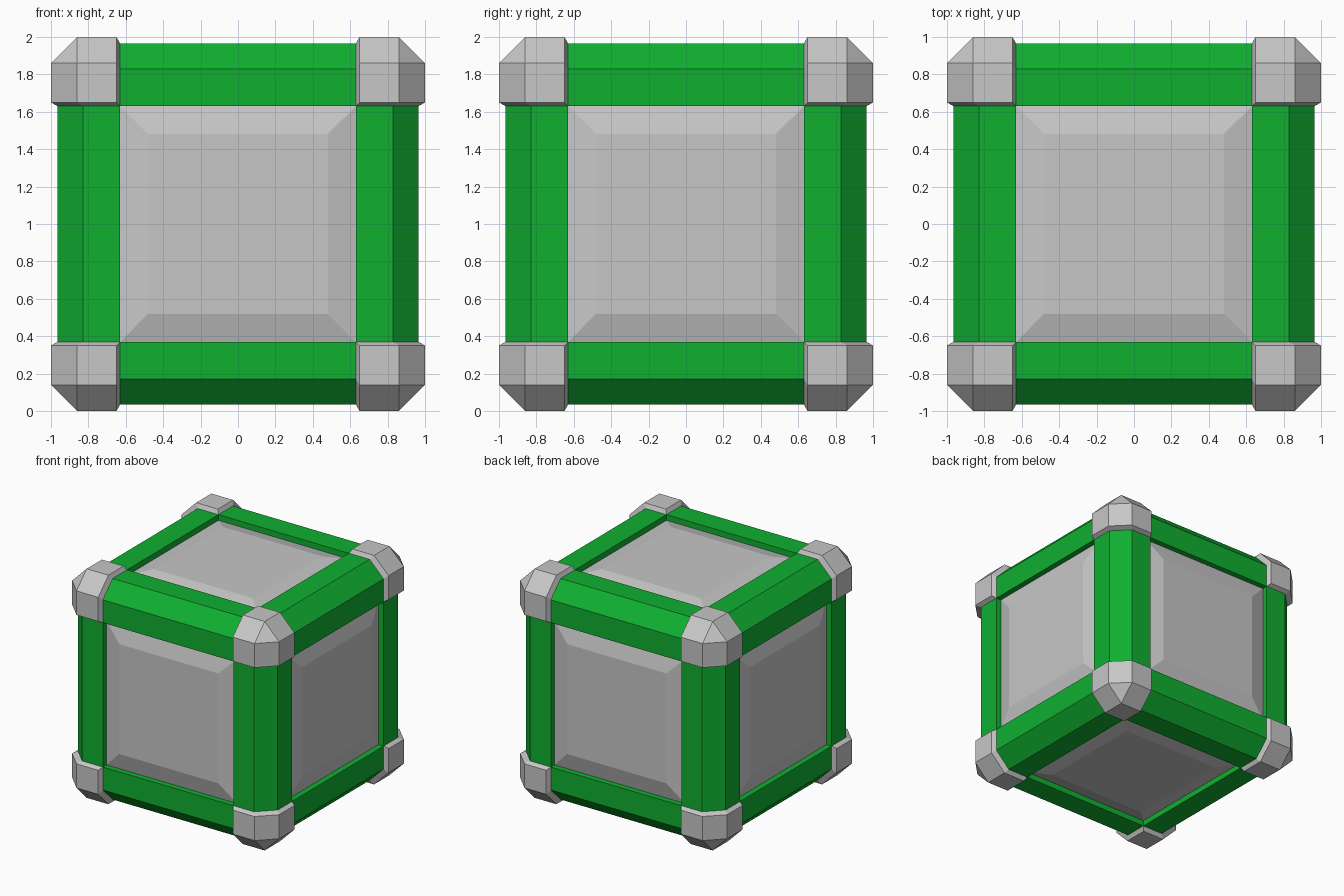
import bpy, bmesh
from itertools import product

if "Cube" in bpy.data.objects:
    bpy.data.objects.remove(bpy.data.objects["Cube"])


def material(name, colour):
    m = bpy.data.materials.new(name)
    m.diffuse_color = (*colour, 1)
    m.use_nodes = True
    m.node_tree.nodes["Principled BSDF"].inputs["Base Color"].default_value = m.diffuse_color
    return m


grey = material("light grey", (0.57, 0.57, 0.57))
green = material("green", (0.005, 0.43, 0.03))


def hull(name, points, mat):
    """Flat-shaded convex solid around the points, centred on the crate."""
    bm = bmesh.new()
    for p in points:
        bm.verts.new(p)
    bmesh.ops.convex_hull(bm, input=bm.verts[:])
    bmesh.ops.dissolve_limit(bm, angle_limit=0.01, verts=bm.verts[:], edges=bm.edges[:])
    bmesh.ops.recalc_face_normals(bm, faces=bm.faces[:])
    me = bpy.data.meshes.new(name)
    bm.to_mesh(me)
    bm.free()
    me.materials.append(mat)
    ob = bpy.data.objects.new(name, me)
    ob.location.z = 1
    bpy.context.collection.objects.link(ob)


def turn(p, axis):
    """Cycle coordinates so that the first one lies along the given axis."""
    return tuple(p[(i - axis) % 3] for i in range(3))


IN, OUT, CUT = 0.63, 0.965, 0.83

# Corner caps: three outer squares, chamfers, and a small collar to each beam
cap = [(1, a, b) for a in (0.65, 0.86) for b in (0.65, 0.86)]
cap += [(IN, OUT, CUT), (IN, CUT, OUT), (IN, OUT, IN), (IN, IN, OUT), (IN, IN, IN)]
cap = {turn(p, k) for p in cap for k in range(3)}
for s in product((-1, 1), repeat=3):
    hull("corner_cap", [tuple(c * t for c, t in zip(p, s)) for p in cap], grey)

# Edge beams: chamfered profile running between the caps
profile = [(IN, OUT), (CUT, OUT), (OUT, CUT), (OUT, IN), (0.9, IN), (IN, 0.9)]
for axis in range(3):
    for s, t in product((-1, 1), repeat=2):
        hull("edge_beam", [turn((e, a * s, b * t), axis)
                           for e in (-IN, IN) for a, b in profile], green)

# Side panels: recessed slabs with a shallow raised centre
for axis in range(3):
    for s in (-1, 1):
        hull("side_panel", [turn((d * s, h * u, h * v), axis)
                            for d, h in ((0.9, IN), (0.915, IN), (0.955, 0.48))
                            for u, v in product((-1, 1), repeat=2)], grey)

━━━━━━━━━━━━━━━━━━━━━━━━━━━━━━

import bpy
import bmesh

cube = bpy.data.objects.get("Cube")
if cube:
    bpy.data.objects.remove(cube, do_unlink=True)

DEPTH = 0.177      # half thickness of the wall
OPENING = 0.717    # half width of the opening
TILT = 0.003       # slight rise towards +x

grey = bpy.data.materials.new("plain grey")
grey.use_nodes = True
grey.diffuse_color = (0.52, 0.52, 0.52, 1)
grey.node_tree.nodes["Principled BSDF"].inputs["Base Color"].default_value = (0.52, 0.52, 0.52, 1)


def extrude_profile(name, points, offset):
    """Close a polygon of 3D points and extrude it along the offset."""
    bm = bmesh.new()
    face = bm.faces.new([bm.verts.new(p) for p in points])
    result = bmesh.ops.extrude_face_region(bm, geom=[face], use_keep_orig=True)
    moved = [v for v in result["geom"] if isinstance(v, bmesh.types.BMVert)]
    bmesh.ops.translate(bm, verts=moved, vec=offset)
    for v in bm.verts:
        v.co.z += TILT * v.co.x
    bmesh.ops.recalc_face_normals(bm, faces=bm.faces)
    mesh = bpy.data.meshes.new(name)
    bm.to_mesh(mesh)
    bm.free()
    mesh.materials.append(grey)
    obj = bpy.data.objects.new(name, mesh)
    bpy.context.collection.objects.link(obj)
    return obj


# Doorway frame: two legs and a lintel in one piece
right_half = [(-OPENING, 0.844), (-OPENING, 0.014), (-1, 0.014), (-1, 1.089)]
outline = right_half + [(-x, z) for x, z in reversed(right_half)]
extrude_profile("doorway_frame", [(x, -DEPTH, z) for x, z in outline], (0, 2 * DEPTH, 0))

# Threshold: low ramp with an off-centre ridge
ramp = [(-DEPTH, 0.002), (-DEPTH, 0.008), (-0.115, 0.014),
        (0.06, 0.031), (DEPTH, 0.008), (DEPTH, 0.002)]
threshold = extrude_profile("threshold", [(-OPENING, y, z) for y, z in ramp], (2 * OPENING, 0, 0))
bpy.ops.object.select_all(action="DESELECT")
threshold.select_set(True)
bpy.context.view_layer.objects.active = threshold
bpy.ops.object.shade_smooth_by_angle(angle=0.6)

━━━━━━━━━━━━━━━━━━━━━━━━━━━━━━

EXERCISE DIRECTIONS =
Check each line of the material for "axis". Copy the ones that have it.

ANSWER SPACE =
def turn(p, axis):
    """Cycle coordinates so that the first one lies along the given axis."""
    return tuple(p[(i - axis) % 3] for i in range(3))
for axis in range(3):
        hull("edge_beam", [turn((e, a * s, b * t), axis)
for axis in range(3):
        hull("side_panel", [turn((d * s, h * u, h * v), axis)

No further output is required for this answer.